The writing of a new constitution has been delayed and the military has signaled it may amend the existing one to expand its grip. That will draw political skirmishes with the next leader, who will also be tested by an Islamist-controlled parliament.

A victory by either Morsi or Aboul Fotouh would give Islamists a lock on both branches of government. Aboul Fotouh has been running a consensus campaign that has attracted liberals, Christians and ultraconservative Salafis. But many wonder how he can bridge such disparate constituencies. Morsi, the Muslim Brotherhood’s uncharismatic choice, has tilted toward hard-liners in recent weeks. Both men would ruffle the military.

Moussa and Shafik would forge a closer relationship with the army and antagonize Islamists. Moussa has been a front-runner for months, but a recent surge by Shafik, a retired air force general and Mubarak’s last prime minister, suggests that many Egyptians desire a law-and-order leader to stop protests and contain Islamist ambitions to weight a new constitution in sharia, or Islamic law.

But Shafik has legions of critics. Egyptian media reported that political operatives from other campaigns started a rumor on the eve of voting that Shafik was in a coma; hours later when he went to vote, a crowd hurled stones and shoes at him.

“We need a president who can give us safety and security and care for the poor and bring us jobs,” said Rashid, standing in the shade after voting in the Cairo district of Helwan, where thousands of men have lost steel mill and factory jobs to privatization and mismanagement. “But voting is not just a political responsibility, it’s a moral one.

“I voted for Morsi. I respect the man and what the Brotherhood can do.”

Hamdi Anwar smiled as he walked out of the schoolyard where he voted. He patted men on the back, whispered to friends.

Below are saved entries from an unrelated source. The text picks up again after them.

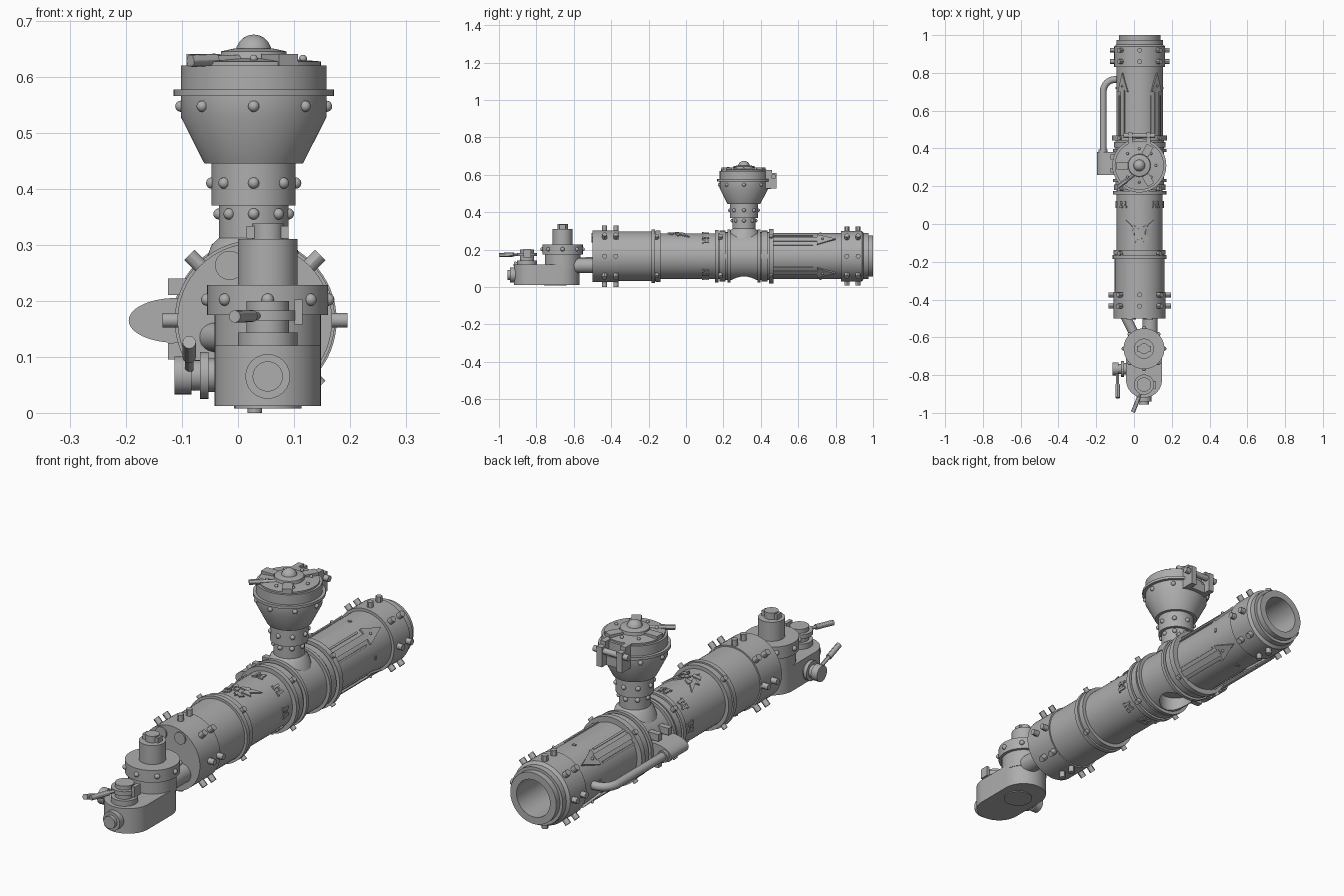
import bpy, bmesh, math
from mathutils import Vector, Matrix

cube = bpy.data.objects.get("Cube")
if cube:
    bpy.data.objects.remove(cube, do_unlink=True)

steel = bpy.data.materials.new("plain_steel_grey")
steel.use_nodes = True
grey = (0.42, 0.42, 0.42, 1)
steel.diffuse_color = grey
steel.node_tree.nodes["Principled BSDF"].inputs["Base Color"].default_value = grey
X, Y, Z = Vector((1, 0, 0)), Vector((0, 1, 0)), Vector((0, 0, 1))
parts = []


def finish(name, bm, matrix=Matrix()):
    bmesh.ops.recalc_face_normals(bm, faces=bm.faces)
    mesh = bpy.data.meshes.new(name)
    bm.to_mesh(mesh)
    bm.free()
    mesh.materials.append(steel)
    obj = bpy.data.objects.new(name, mesh)
    obj.matrix_world = matrix
    bpy.context.collection.objects.link(obj)
    parts.append(obj)
    return obj


def lathe(name, profile, base, axis=Z, sides=48):
    """Turn (radius, height) points around an axis, capping both ends."""
    bm = bmesh.new()
    rings = []
    for r, h in profile:
        rings.append([bm.verts.new((r * math.cos(k * math.tau / sides), r * math.sin(k * math.tau / sides), h))
                      for k in range(sides)])
    for low, high in zip(rings, rings[1:]):
        for k in range(sides):
            n = (k + 1) % sides
            bm.faces.new((low[k], low[n], high[n], high[k]))
    bm.faces.new(rings[0])
    bm.faces.new(rings[-1])
    turn = Vector(axis).to_track_quat('Z', 'Y').to_matrix().to_4x4()
    return finish(name, bm, Matrix.Translation(base) @ turn)


def rod(name, start, end, radius, sides=24):
    start, end = Vector(start), Vector(end)
    return lathe(name, [(radius, 0), (radius, (end - start).length)], start, end - start, sides)


def box(name, centre, size, turn=0):
    bm = bmesh.new()
    bmesh.ops.create_cube(bm, size=1)
    bmesh.ops.scale(bm, vec=size, verts=bm.verts)
    return finish(name, bm, Matrix.Translation(centre) @ Matrix.Rotation(turn, 4, 'Z'))


def rivet(name, centre, radius):
    bm = bmesh.new()
    bmesh.ops.create_uvsphere(bm, u_segments=16, v_segments=10, radius=radius)
    return finish(name, bm, Matrix.Translation(centre))


def prism(name, outline, low, high):
    """Extrude an xy outline between two heights."""
    bm = bmesh.new()
    rings = [[bm.verts.new((x, y, h)) for x, y in outline] for h in (low, high)]
    for k in range(len(outline)):
        n = (k + 1) % len(outline)
        bm.faces.new((rings[0][k], rings[0][n], rings[1][n], rings[1][k]))
    for ring in rings:
        bm.faces.new(ring)
    return finish(name, bm)


# Barrel frame: angle is measured from the top towards +x
AXIS = Vector((0.03, 0, 0.165))


def around(angle, r, y):
    return AXIS + Vector((r * math.sin(angle), y, r * math.cos(angle)))


def plate(name, outline, angle, radius, height=0.006):
    """Wrap a small raised outline of (arc, y) points on the barrel."""
    bm = bmesh.new()
    rings = [[bm.verts.new(around(angle + s / radius, r, y)) for s, y in outline]
             for r in (radius - 0.01, radius + height)]
    for k in range(len(outline)):
        n = (k + 1) % len(outline)
        bm.faces.new((rings[0][k], rings[0][n], rings[1][n], rings[1][k]))
    for ring in rings:
        bm.faces.new(ring)
    return finish(name, bm)


def bar(s, y, w, h):
    return [(s - w, y - h), (s + w, y - h), (s + w, y + h), (s - w, y + h)]


EIGHTHS = [k * math.pi / 4 for k in range(8)]

# Main barrel with open muzzle and drain hole below the hopper
barrel = lathe("main_barrel", [
    (0.138, -0.5), (0.138, -0.36), (0.132, -0.36), (0.132, -0.14), (0.122, -0.14), (0.122, 0.18),
    (0.128, 0.18), (0.128, 0.45), (0.123, 0.45), (0.123, 0.83), (0.135, 0.83), (0.135, 0.94),
    (0.123, 0.95), (0.123, 0.975), (0.11, 0.975), (0.11, 1), (0.08, 1), (0.08, 0.7)], AXIS, Y, 64)
# the lathe frame keeps its axis along y
cutter = rod("drain_cutter", (0.03, 0.31, -0.05), (0.03, 0.31, 0.1), 0.068, 48)
cutter.hide_render = True
bpy.context.view_layer.objects.active = barrel
cut = barrel.modifiers.new("drain", 'BOOLEAN')
cut.object, cut.operation, cut.solver = cutter, 'DIFFERENCE', 'EXACT'
bpy.ops.object.modifier_apply(modifier=cut.name)
parts.remove(cutter)
bpy.data.objects.remove(cutter, do_unlink=True)

for y, width, r in [(-0.175, 0.02, 0.143), (-0.15, 0.025, 0.138), (0.165, 0.02, 0.141), (0.195, 0.03, 0.136),
                    (0.23, 0.015, 0.142), (0.39, 0.015, 0.142), (0.42, 0.03, 0.136), (0.455, 0.025, 0.146)]:
    rod("barrel_ring", AXIS + Y * (y - width / 2), AXIS + Y * (y + width / 2), r, 64)

for a in EIGHTHS:
    for y in (-0.435, -0.375, 0.86, 0.92):
        rod("collar_bolt", around(a, 0.12, y), around(a, 0.165 if y < 0 else 0.158, y), 0.013, 12)
    # Tick marks on the middle section
    for s in (-0.014, 0.014):
        plate("tick_bar", bar(s, 0.105, 0.005, 0.018), a, 0.122)
        plate("tick_foot", bar(s, 0.09, 0.01, 0.004), a, 0.122)
    plate("tick_link", bar(0, 0.112, 0.012, 0.004), a, 0.122)
for a in EIGHTHS[1::2]:
    for y in (-0.155, 0.185, 0.455):
        rod("ring_lug", around(a, 0.13, y), around(a, 0.156, y), 0.011, 12)
    # Raised arrows on the rear section
    plate("arrow_head", [(-0.035, 0.7), (0.035, 0.7), (0, 0.8)], a, 0.123, 0.01)
    plate("arrow_shaft", bar(0, 0.58, 0.013, 0.13), a, 0.123, 0.008)
    for s in (-0.032, 0.032):
        plate("arrow_rib", bar(s, 0.57, 0.004, 0.11), a, 0.123, 0.004)
    rivet("arrow_rivet", around(a, 0.132, 0.73), 0.006)
for a in EIGHTHS[::2]:
    plate("small_dot", bar(0, 0.72, 0.008, 0.005), a, 0.123, 0.004)

# Horned mask emblem on top
for side in (-1, 1):
    for name, shape in [
        ("mask_horn", [(0.03, -0.03), (0.05, -0.035), (0.075, 0.02), (0.045, -0.005)]),
        ("mask_brow", [(0.003, -0.035), (0.04, -0.03), (0.035, -0.005), (0.01, -0.02)]),
        ("mask_cheek", [(0.028, -0.06), (0.065, -0.045), (0.045, -0.03), (0.03, -0.035)]),
        ("mask_jaw", [(0.01, -0.085), (0.04, -0.09), (0.05, -0.07), (0.012, -0.065)]),
        ("mask_nose", [(0, -0.062), (0.012, -0.06), (0.007, -0.04), (0, -0.037)]),
        ("mask_fang", [(0.018, -0.083), (0.028, -0.083), (0.023, -0.1)])]:
        plate(name, [(side * s, y) for s, y in shape], 0, 0.122)

# Front face pads and feed pipes to the valve
for a in (-0.43, 0.43):
    rod("front_pad", around(a, 0.108, -0.506), around(a, 0.108, -0.49), 0.026)
rod("feed_pipe", (0.085, -0.62, 0.115), (0.085, -0.49, 0.115), 0.04, 32)
rod("slanted_pipe", (0.02, -0.62, 0.13), (-0.045, -0.49, 0.135), 0.026)

# Hopper on the barrel
hopper = Vector((0.028, 0.31, 0))
lathe("hopper", [(0.09, 0.26), (0.075, 0.3), (0.062, 0.312), (0.062, 0.37), (0.075, 0.37), (0.075, 0.445),
                 (0.088, 0.445), (0.13, 0.528), (0.13, 0.565), (0.143, 0.565), (0.143, 0.577),
                 (0.13, 0.577), (0.13, 0.62), (0.12, 0.62), (0.12, 0.627), (0.06, 0.632),
                 (0.058, 0.645), (0.035, 0.65)], hopper, Z, 64)
rivet("lid_dome", hopper + Z * 0.643, 0.032)
for a in EIGHTHS:
    out = Vector((math.sin(a), math.cos(a), 0))
    for r, z in ((0.062, 0.355), (0.075, 0.41), (0.13, 0.547)):
        rivet("hopper_rivet", hopper + out * r + Z * z, 0.01)
    rivet("lid_rivet", hopper + out * 0.088 + Z * 0.632, 0.007)
# Lid clamps, lever and hinge
for a in (0.5, 2.6, 4.7):
    spot = hopper + Vector((math.sin(a), math.cos(a), 0)) * 0.09
    box("lid_clamp", spot + Z * 0.63, (0.04, 0.06, 0.02), -a)
rod("lid_lever", (0, 0.26, 0.631), (-0.085, 0.195, 0.628), 0.008, 12)
rod("lid_lever_grip", (-0.04, 0.23, 0.63), (-0.085, 0.195, 0.628), 0.011, 12)
rod("hinge_pin", (-0.055, 0.468, 0.59), (0.11, 0.468, 0.59), 0.013, 16)
for x in (-0.02, 0.075):
    box("hinge_arm", (x, 0.45, 0.568), (0.025, 0.07, 0.085))
    box("hinge_strap", (x, 0.42, 0.618), (0.025, 0.08, 0.018))
box("hinge_plate", (0.028, 0.44, 0.545), (0.07, 0.03, 0.04))

# Side pod with return pipe
pod = lathe("side_pod", [(1, 0.26), (1, 0.38)], (-0.11, 0, 0.165), Y, 48)
pod.data.transform(Matrix.Diagonal((0.085, 0.04, 1, 1)))
box("pod_saddle", (-0.095, 0.32, 0.165), (0.06, 0.12, 0.075))
for z in (0.11, 0.225):
    for y in (0.285, 0.355):
        box("pod_bolt", (-0.1, y, z), (0.05, 0.025, 0.03))
curve = bpy.data.curves.new("return_pipe", 'CURVE')
curve.dimensions, curve.bevel_depth, curve.bevel_resolution = '3D', 0.018, 4
curve.use_fill_caps = True
bend = [(-0.1 - 0.063 * math.cos(t), 0.7 + 0.065 * math.sin(t)) for t in [k * math.pi / 16 for k in range(9)]]
path = [(-0.163, 0.37)] + bend + [(-0.06, 0.765)]
line = curve.splines.new('POLY')
line.points.add(len(path) - 1)
for point, (x, y) in zip(line.points, path):
    point.co = (x, y, 0.165, 1)
curve.materials.append(steel)
pipe = bpy.data.objects.new("return_pipe", curve)
bpy.context.collection.objects.link(pipe)
line.use_smooth = True
rod("pipe_socket", (-0.163, 0.375, 0.165), (-0.163, 0.395, 0.165), 0.024)

# Valve block with rounded ends
cx, back, front, wide = 0.053, -0.665, -0.825, 0.095
ends = [(cx + wide * math.cos(t), (back if k < 24 else front) + wide * math.sin(t))
        for k in range(48) for t in [math.pi * (k if k < 24 else k - 1) / 23]]
prism("valve_block", ends, 0.012, 0.12)
lathe("valve_tower", [(0.095, 0.1), (0.095, 0.175), (0.108, 0.175), (0.108, 0.228), (0.053, 0.228),
                      (0.053, 0.31), (0.028, 0.31), (0.028, 0.338)], (cx, -0.66, 0))
box("tower_cap", (cx, -0.66, 0.322), (0.075, 0.03, 0.022))
for a in EIGHTHS:
    rivet("tower_rivet", (cx + 0.108 * math.sin(a), -0.66 + 0.108 * math.cos(a), 0.202), 0.011)
rod("block_foot_rim", (cx, -0.7, 0.008), (cx, -0.7, 0.02), 0.06)
rod("front_boss", (cx, -0.89, 0.065), (cx, -0.94, 0.065), 0.04)
rod("front_boss_cap", (cx, -0.93, 0.065), (cx, -0.955, 0.065), 0.027)

# Top tap with lever
lathe("top_tap", [(0.053, 0.11), (0.053, 0.143), (0.038, 0.143), (0.038, 0.165), (0.053, 0.165),
                  (0.053, 0.183), (0.038, 0.183), (0.038, 0.2)], (cx, -0.85, 0))
box("tap_stop", (cx + 0.055, -0.85, 0.18), (0.015, 0.04, 0.045))
rod("tap_lever", (cx, -0.85, 0.174), (0, -0.985, 0.172), 0.007, 12)
rod("tap_lever_grip", (0.025, -0.92, 0.173), (-0.006, -0.996, 0.172), 0.011, 12)

# Side tap with raised lever
lathe("side_tap", [(0.03, 0), (0.03, 0.035), (0.042, 0.035), (0.042, 0.05), (0.027, 0.05),
                   (0.027, 0.065), (0.034, 0.065), (0.034, 0.095)], (-0.018, -0.767, 0.067), -X, 32)
rod("side_lever", (-0.087, -0.78, 0.075), (-0.087, -0.905, 0.12), 0.008, 12)
rod("side_lever_grip", (-0.087, -0.85, 0.1), (-0.087, -0.92, 0.126), 0.012, 12)

# Smooth round parts, keeping edges sharp
bpy.ops.object.select_all(action='DESELECT')
for obj in parts:
    obj.select_set(True)
bpy.context.view_layer.objects.active = barrel
bpy.ops.object.shade_smooth_by_angle(angle=math.radians(30))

“This election is not for my generation,” he said. “It’s so my sons can have a better life than mine.... I voted for Moussa. We need experience now. We can’t afford to give someone a chance who has never been in government. No matter what, though, it will take us a long time to get past Mubarak and all the bad he did.”

Iman Nabil sweated beneath her head scarf in a wealthy Cairo neighborhood. She had voted at a school and waited in the shade, looking at the ink on her finger, amazed by what she had just done.

“It’s the first time since the pharaohs that we’ve been able to pick our leader,” she said. “We are the first among Arabs to elect a president. Africa. Europe. The Middle East. They’re all impressed by what we’re doing today.”

She watched a policeman point more women toward the voting line.

“We Egyptians finally have our word, our say.”

Amro Hassan of The Times’ Cairo bureau contributed to this report.